LITTLE ROCK After more than 15 years together, just how reckless could a band be?
Reckless Kelly landed in Austin, Texas, in early 1997, and the group still finds their green pasture there - at least on those occasions when the band is not out on the road, bringing their mixture of rock and country to their nationwide fan base.
“I think our secret is that at the end of the day we always try to do something that makes us happy,” says Reckless Kelly drummer Jay Nazz, who founded the band with brothers Willy and Cody Braun in the mid-1990s in Bend, Oregon. “Willy is such a great songwriter so that’s a pretty easy thing to aim for.”
Willy Braun, who does most of the songwriting andsinging, also plays guitar. His brother, Cody, also sings and plays fiddle, mandolin and harmonica. David Abeyta now has the lead guitar job and bassist Joe Miller left the band Back Porch Mary in early 2012 to complete the Reckless Kelly lineup.
The band released its debut album, Millican, in 1998, and followed that two years later with a pair of albums: Acoustic: Live at Stubb’s andThe Day. Sugar Hill Records then signed the band and released Under the Table and Above the Sun in 2003 and Wicked Twisted Road in 2005.Three years later, the band switched to Yep Roc Records, which released Bulletproof in 2008 and Somewhere in Time in 2010.
Next came the desire for starting their own label, and No Big Deal Records released the band’s latest album, Good Luck & True Love in September 2011. That album contains a song that Nazz says will certainly be in the Little Rock show this weekend: “I Never Liked St. Valentine’s Day,” in which the namesake of the noted semi-holiday is compared unfavorably with St. Cecilia, St. Francis, St. Patrick and other sainted figures.
“Willy co-wrote that song with Todd Snider,” Nazznotes, “and you can really hear their different styles at work together on that one. It’s not that frequent that he writes with others, and when we do a cover, that’s also unusual. One of our best-known is Richard Thompson’s ‘1952 Vincent Black Lightning,’ which we did as a favor to a friend of ours in Idaho, Hogsmoke Dave, who is a great cook and a huge music fan and loves that song.”
Nazz estimates the band is on the road about 180 days each year.
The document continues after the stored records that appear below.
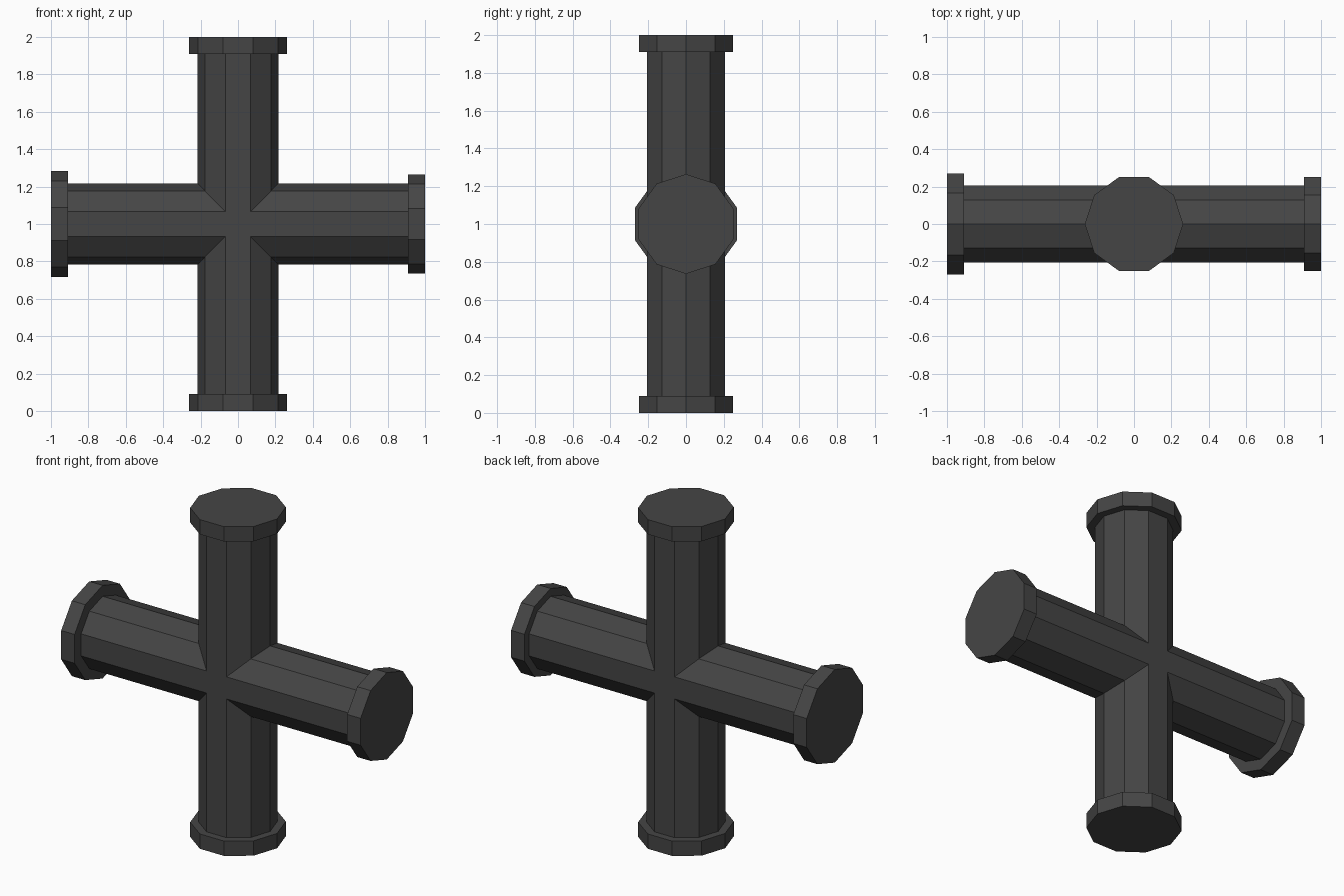
import bpy
import bmesh
from math import cos, sin, tau
from mathutils import Matrix, Vector

SIDES = 10
PIPE_R = 0.2165
CENTRE = Vector((0, 0, 1))
FLANGE_IN = 0.91

cube = bpy.data.objects.get("Cube")
if cube:
    bpy.data.objects.remove(cube, do_unlink=True)

iron = bpy.data.materials.new("dark_grey_iron")
iron.use_nodes = True
colour = (0.06, 0.06, 0.06, 1)
iron.diffuse_color = colour
iron.node_tree.nodes["Principled BSDF"].inputs["Base Color"].default_value = colour


def finish(bm, name):
    bmesh.ops.recalc_face_normals(bm, faces=bm.faces)
    mesh = bpy.data.meshes.new(name)
    bm.to_mesh(mesh)
    bm.free()
    mesh.materials.append(iron)
    obj = bpy.data.objects.new(name, mesh)
    bpy.context.collection.objects.link(obj)
    return obj


def ring(radius):
    """Cross-section as (in-plane offset, depth) pairs, a corner in the plane."""
    return [(radius * cos(tau * i / SIDES), radius * sin(tau * i / SIDES))
            for i in range(SIDES)]


def turned(quarter):
    """Quarter turns about y, moving an upward arm round the cross."""
    return Matrix.Translation(CENTRE) @ Matrix.Rotation(quarter * tau / 4, 4, 'Y')


# Cross pipe: four arms mitred together at the middle
bm = bmesh.new()
for quarter in range(4):
    place = turned(quarter)
    inner = [bm.verts.new(place @ Vector((a, b, abs(a)))) for a, b in ring(PIPE_R)]
    outer = [bm.verts.new(place @ Vector((a, b, FLANGE_IN))) for a, b in ring(PIPE_R)]
    for i in range(SIDES):
        j = (i + 1) % SIDES
        bm.faces.new((inner[i], inner[j], outer[j], outer[i]))
    bm.faces.new(outer)
bmesh.ops.remove_doubles(bm, verts=bm.verts, dist=0.0005)
# Flat squares where the front and back faces meet
bmesh.ops.holes_fill(bm, edges=[e for e in bm.edges if e.is_boundary], sides=4)
finish(bm, "cross_pipe")

# End flanges; the one on the right arm is slightly wider
flanges = {"top_flange": (0, 0.263), "left_flange": (1, 0.264),
           "bottom_flange": (2, 0.263), "right_flange": (3, 0.283)}
for name, (quarter, radius) in flanges.items():
    bm = bmesh.new()
    place = turned(quarter)
    base = bm.faces.new([bm.verts.new(place @ Vector((a, b, FLANGE_IN)))
                         for a, b in ring(radius)])
    top = bmesh.ops.extrude_face_region(bm, geom=[base], use_keep_orig=True)["geom"]
    shift = place.to_3x3() @ Vector((0, 0, 1 - FLANGE_IN))
    bmesh.ops.translate(bm, vec=shift,
                        verts=[v for v in top if isinstance(v, bmesh.types.BMVert)])
    finish(bm, name)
The band is still working on a couple of goals: getting to play on the PBS-TV series Austin City Limits, and getting invited to play on one or more of the late-night TV talk/variety shows.
“When Cody and Willy were 9 or 10, they were in their family Western swing band in Idaho and played on both the Johnny Carson and Jay Leno versions of The Tonight Show, so they havegrown up in the entertainment world and are ready to do those sort of shows again. We’ve come a long way from when we started out in a ‘78 brown Suburban that had twowindow cranks. If it started raining, we had to pass those cranks around to the guys in the back seat, where there were no cranks.”
Reckless Kelly has played at many a venue over the years, even the occasional ballpark, singing the national anthem or its own songs. They played outside the 2012 Super Bowl at a party for those who were not inside the Dallas Cowboys stadium, where the game was played. Nazz says the band is also proud of its involvement in the Reckless Kelly Celebrity Softball Challenge, which raises money for the Miracle League and the Austin Little League.
“We’ve raised about $150,000 in the past four years,” Nazz says. “It’s meant to make sure that everybody who wants to, whether in a wheelchair or whatever, should have a chance to play.”
Two younger Braun brothers, Micky and Gary, have their own band, Micky & the Motorcars, which also plays in Arkansas at various venues.
Opening act: The Damn
9 p.m. Friday, Revolution
Room, 300 President
Clinton Ave., Little Rock
Admission: $12 advance;
$15 day of show
Weekend, Pages 34 on 02/07/2013
Print Headline: Reckless Kelly’s goal: Late-night talk show